Using the listing below, determine the count of lines with the word "skin" and reply only with it.
═════ EXERCISE INPUTS ═════
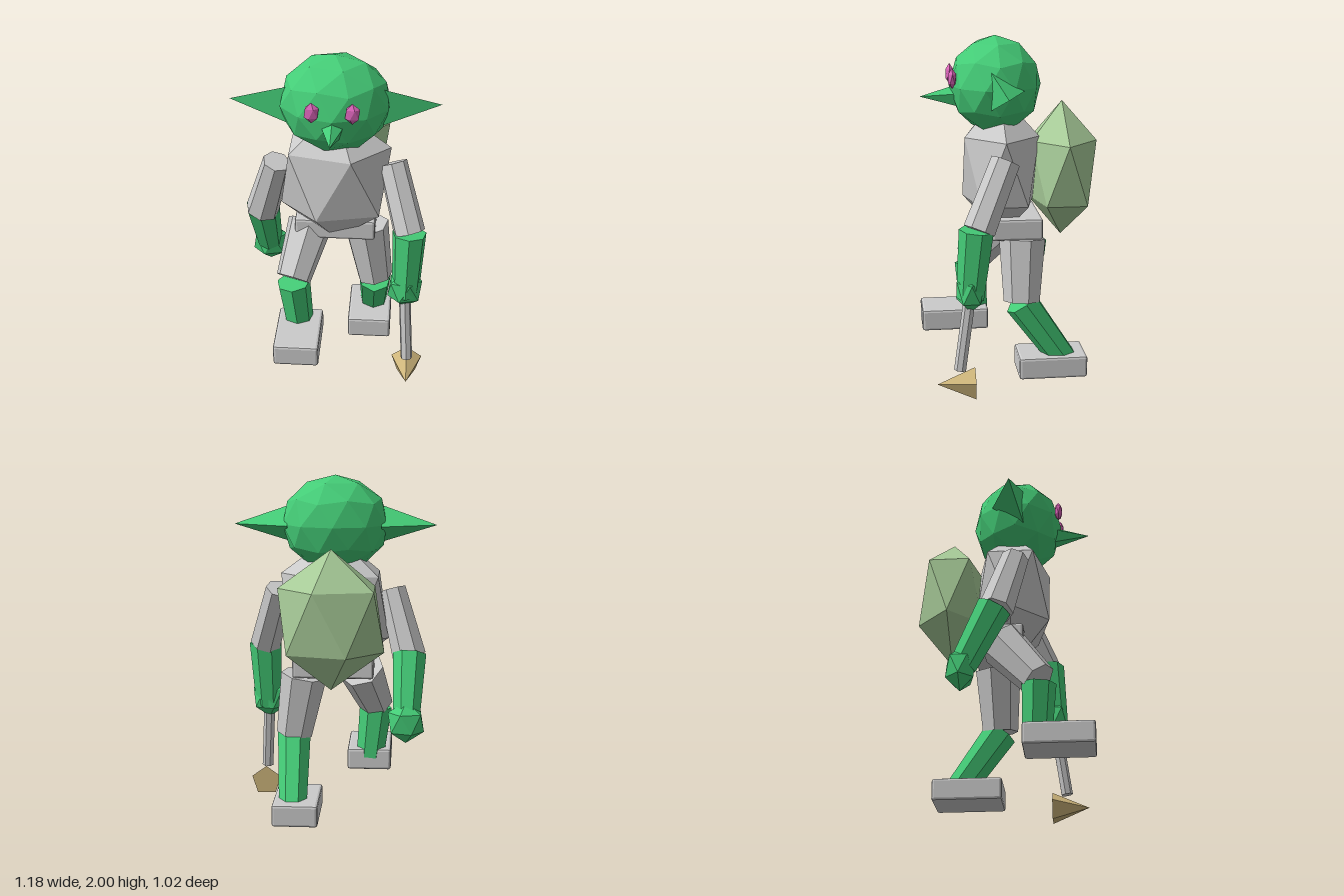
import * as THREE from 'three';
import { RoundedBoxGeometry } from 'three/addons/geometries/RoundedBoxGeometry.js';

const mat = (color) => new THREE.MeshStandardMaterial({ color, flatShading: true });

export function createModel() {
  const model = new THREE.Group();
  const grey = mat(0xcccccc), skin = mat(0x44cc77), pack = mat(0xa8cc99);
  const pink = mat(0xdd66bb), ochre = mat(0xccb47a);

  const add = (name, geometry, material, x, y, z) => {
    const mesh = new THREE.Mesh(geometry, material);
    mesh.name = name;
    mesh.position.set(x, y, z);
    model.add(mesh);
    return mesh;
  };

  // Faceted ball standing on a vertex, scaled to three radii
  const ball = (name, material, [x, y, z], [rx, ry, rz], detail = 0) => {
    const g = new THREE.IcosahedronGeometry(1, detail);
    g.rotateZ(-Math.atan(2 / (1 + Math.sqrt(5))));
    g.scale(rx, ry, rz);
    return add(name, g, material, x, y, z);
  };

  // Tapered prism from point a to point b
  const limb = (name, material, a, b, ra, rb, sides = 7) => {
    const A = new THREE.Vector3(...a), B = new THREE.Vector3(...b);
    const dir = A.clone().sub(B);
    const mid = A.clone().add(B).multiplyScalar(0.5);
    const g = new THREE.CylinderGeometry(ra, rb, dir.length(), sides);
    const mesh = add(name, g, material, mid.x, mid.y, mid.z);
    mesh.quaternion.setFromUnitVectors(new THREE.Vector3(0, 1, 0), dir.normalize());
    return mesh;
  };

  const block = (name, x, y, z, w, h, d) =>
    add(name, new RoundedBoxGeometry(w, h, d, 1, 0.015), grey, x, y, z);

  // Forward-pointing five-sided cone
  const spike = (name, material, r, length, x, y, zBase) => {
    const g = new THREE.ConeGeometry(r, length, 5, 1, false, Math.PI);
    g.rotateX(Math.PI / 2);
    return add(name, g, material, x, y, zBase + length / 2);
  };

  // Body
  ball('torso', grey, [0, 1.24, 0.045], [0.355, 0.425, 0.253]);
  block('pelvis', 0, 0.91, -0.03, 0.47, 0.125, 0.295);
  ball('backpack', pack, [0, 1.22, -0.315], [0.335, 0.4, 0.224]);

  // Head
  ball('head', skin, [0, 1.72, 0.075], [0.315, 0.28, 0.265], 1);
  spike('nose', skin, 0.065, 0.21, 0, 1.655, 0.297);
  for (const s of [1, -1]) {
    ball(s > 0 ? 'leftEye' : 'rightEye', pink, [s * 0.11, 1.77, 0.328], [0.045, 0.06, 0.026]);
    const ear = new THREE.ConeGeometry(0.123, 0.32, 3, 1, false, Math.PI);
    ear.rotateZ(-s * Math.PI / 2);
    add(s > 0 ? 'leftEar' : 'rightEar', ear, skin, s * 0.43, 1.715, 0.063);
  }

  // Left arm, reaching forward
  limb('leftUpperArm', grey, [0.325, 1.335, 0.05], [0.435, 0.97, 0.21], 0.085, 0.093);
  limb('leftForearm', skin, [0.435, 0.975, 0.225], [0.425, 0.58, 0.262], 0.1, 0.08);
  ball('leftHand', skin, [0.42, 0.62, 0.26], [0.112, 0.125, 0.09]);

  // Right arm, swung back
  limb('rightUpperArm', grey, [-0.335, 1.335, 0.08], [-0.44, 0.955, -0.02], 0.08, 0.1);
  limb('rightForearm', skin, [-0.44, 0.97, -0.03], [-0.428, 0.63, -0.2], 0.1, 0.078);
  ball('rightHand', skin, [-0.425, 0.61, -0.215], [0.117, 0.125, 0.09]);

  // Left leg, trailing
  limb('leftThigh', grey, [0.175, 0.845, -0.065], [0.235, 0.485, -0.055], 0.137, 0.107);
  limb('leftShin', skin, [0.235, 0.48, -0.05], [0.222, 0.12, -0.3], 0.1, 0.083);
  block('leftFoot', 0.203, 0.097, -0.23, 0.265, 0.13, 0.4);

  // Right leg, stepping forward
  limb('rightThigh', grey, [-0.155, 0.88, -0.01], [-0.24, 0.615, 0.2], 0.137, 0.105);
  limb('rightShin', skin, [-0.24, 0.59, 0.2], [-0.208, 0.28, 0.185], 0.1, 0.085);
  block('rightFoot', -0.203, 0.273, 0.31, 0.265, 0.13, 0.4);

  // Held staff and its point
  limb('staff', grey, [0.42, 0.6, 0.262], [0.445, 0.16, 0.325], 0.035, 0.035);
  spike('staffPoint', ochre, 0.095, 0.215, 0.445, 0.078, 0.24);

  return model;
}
═════
● **FINAL ANSWER**
10